Peninsula Medical School, Derriford Hospital, Plymouth, Devon, UK
We compared the relative measurement precision (RMP) of the Expanded Disability Status Scale (EDSS) and the Multiple Sclerosis Functional Composite (MSFC) for discriminating between groups of patients known to differ in their extent of multiple sclerosis (MS).
A total of 133 patients were rated with the EDSS and MSFC and had magnetic resonance imaging (MRI) scans.
Patients were grouped on the basis of MRI appearances (T1- and T2-weighted lesion loads, parenchymal and ventricular fractions--T1LL, T2LL, PF, VF, respectively) and RMP was determined using the method of group differences.
For each MRI parameter, the total sample was arranged in ascending order of magnitude and divided into two, three, four and five similar sized groups.
For each division (two, three, four or five groups), EDSS and MSFC scores for the groups were compared using parametric (paired samples t-tests, one-way ANOVA) and nonparametric (Wilcoxon's rank-sum test, Kruskal-Wallis analysis of variance) statistical methods and RMP was estimated.
The EDSS and MSFC were correlated substantially (r = -0.64).
Relative to the MSFC, the EDSS had inferior measurement precision regardless of the number of groups into which the total sample was divided, or the statistical method.
However, the RMP of the EDSS compared with the MSFC varied from 2% to 86%.
Results suggest the MSCF is better than the EDSS for detecting differences between groups of patients, defined by these MRI markers of MS.
However, the finding that both scales correlated weakly with MRI markers, indicated that they are limited as predictors of MS pathology as defined by MRI.

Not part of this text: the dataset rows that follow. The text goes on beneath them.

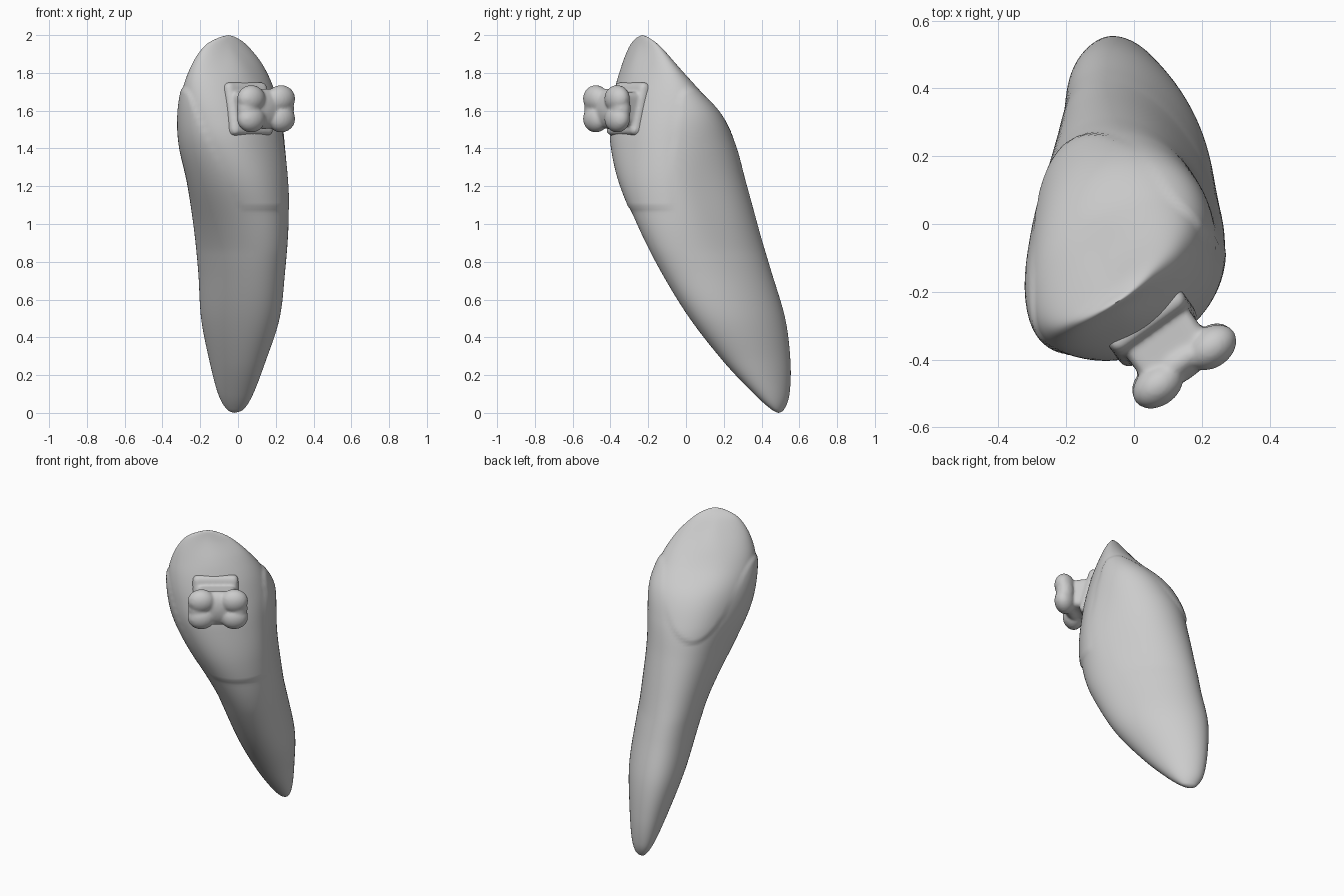
import bpy, bmesh, math
from mathutils import Vector, Matrix

cube = bpy.data.objects.get("Cube")
if cube:
    bpy.data.objects.remove(cube, do_unlink=True)

# One plain grey for everything
grey = bpy.data.materials.new("plaster grey")
grey.use_nodes = True
colour = (0.6, 0.6, 0.6, 1)
grey.diffuse_color = colour
shader = next(n for n in grey.node_tree.nodes if n.type == 'BSDF_PRINCIPLED')
shader.inputs["Base Color"].default_value = colour

# Horizontal frame of the tooth: outward (lip side) and sideways (along the biting edge)
OUT = Vector((0.58, -0.81, 0)).normalized()
SIDE = Vector((-OUT.y, OUT.x, 0))
UP = Vector((0, 0, 1))


def make_object(name, bm):
    bmesh.ops.recalc_face_normals(bm, faces=bm.faces)
    for face in bm.faces:
        face.smooth = True
    mesh = bpy.data.meshes.new(name)
    bm.to_mesh(mesh)
    bm.free()
    mesh.materials.append(grey)
    obj = bpy.data.objects.new(name, mesh)
    bpy.context.collection.objects.link(obj)
    return obj


def smoothstep(t):
    t = min(1, max(0, t))
    return t * t * (3 - 2 * t)


def spline(keys, steps):
    """Catmull-Rom interpolation through rows of numbers."""
    rows = []
    for i in range(len(keys) - 1):
        a, b = keys[max(i - 1, 0)], keys[i]
        c, d = keys[i + 1], keys[min(i + 2, len(keys) - 1)]
        for k in range(steps):
            t = k / steps
            rows.append([q + 0.5 * t * (r - p + t * (2 * p - 5 * q + 4 * r - s
                         + t * (3 * (q - r) + s - p)))
                         for p, q, r, s in zip(a, b, c, d)])
    return rows[1:]


# Tooth outline from root tip to biting edge: height, x range, y range
OUTLINE = [
    (0, -.02, -.02, .49, .49),
    (.02, -.06, .03, .45, .52),
    (.1, -.105, .08, .36, .548),
    (.27, -.15, .145, .2, .553),
    (.5, -.195, .22, .02, .525),
    (.75, -.21, .25, -.135, .45),
    (1, -.232, .272, -.267, .37),
    (1.22, -.262, .273, -.362, .305),
    (1.42, -.303, .258, -.402, .257),
    (1.58, -.314, .238, -.4, .19),
    (1.72, -.297, .2, -.38, .07),
    (1.84, -.252, .14, -.345, -.04),
    (1.94, -.18, .055, -.3, -.135),
    (1.985, -.105, -.005, -.262, -.195),
    (2, -.05, -.05, -.23, -.23),
]


def neck_height(facing):
    """Scalloped line between root and crown: low in front and behind."""
    if facing > 0:
        return 1.7 - min(.63, .92 * facing ** 2)
    return 1.7 - .12 * facing - .5 * facing ** 2


def build_tooth(sides=96, steps=12):
    bm = bmesh.new()
    hollow = Vector((-.1, -.02, 1.68))
    rings = []
    for z, x0, x1, y0, y1 in spline(OUTLINE, steps):
        centre = Vector(((x0 + x1) / 2, (y0 + y1) / 2, z))
        # Skew turns the section: root deep front to back, crown wide along the edge
        skew = math.asin(1.1 * max(0, z - .85) ** 1.4 - .43)
        # The middle of the tooth leans back and to one side
        shift = .027 * math.exp(-((z - 1.28) / .32) ** 2)
        ring = []
        for i in range(sides):
            t = math.tau * i / sides
            arm = Vector(((x1 - x0) / 2 * math.cos(t),
                          (y1 - y0) / 2 * math.sin(t + skew), 0))
            away = arm.normalized()
            facing = away.dot(OUT)
            # Crown stands proud in front and tucks in at the sides
            step = smoothstep((z - neck_height(facing)) / .025) * smoothstep((1.98 - z) / .2)
            point = centre + arm + away * step * .01 * (2 * facing ** 2 - 1)
            point -= shift * (SIDE * away.dot(SIDE) ** 4 + OUT * facing ** 4)
            # Shallow hollow in the tongue side of the crown
            gap = (point - hollow).length / .14
            if facing < 0:
                point += (OUT - UP).normalized() * .018 * math.exp(-gap * gap) * -facing
            ring.append(bm.verts.new(point))
        rings.append(ring)
    for low, high in zip(rings, rings[1:]):
        for i in range(sides):
            j = (i + 1) % sides
            bm.faces.new((low[i], low[j], high[j], high[i]))
    # Close both ends with fans
    for row, ring in ((OUTLINE[0], rings[0]), (OUTLINE[-1], rings[-1])):
        pole = bm.verts.new((row[1], row[3], row[0]))
        for i in range(sides):
            bm.faces.new((ring[i], ring[(i + 1) % sides], pole))
    return make_object("tooth", bm)


# Bracket pieces are placed in side / out / up coordinates around its seat
SEAT = Vector((.055, -.31, 1.605))
FRAME = Matrix.Translation(SEAT) @ Matrix((SIDE, OUT, UP)).transposed().to_4x4()


def add_block(bm, place, size, lean=0):
    matrix = (FRAME @ Matrix.Translation(place) @ Matrix.Rotation(lean, 4, 'X')
              @ Matrix.Diagonal((*size, 1)))
    block = bmesh.ops.create_cube(bm, size=1, matrix=matrix)
    edges = {e for v in block["verts"] for e in v.link_edges}
    bmesh.ops.bevel(bm, geom=list(edges), offset=.03, segments=3,
                    profile=.5, affect='EDGES')


def add_ball(bm, place, radii):
    matrix = FRAME @ Matrix.Translation(place) @ Matrix.Diagonal((*radii, 1))
    bmesh.ops.create_icosphere(bm, subdivisions=3, radius=1, matrix=matrix)


def build_bracket():
    bm = bmesh.new()
    # Pad glued to the crown, leaning with its face, and a bead of glue under it
    add_block(bm, (0, -.02, 0), (.27, .1, .29), math.radians(14))
    add_ball(bm, (0, -.01, -.11), (.12, .05, .06))
    # Neck and core of the head
    add_block(bm, (.005, .06, .005), (.23, .14, .18))
    add_ball(bm, (.012, .125, .005), (.15, .058, .108))
    # Four rounded wings
    for side in (-1, 1):
        add_ball(bm, (.012 + side * .112, .138, .005), (.064, .054, .095))
        for up in (-1, 1):
            add_ball(bm, (.012 + side * .097, .145, .005 + up * .053), (.082, .06, .073))
    bracket = make_object("bracket", bm)
    # Melt the pieces together
    remesh = bracket.modifiers.new("melt", 'REMESH')
    remesh.mode = 'VOXEL'
    remesh.voxel_size = .008
    remesh.use_smooth_shade = True
    soften = bracket.modifiers.new("soften", 'SMOOTH')
    soften.factor = .5
    soften.iterations = 8
    return bracket


build_tooth()
build_bracket()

An explanation for this well-established clinical-MRI paradox is that rating scales and MRI measure fundamentally different manifestations of MS.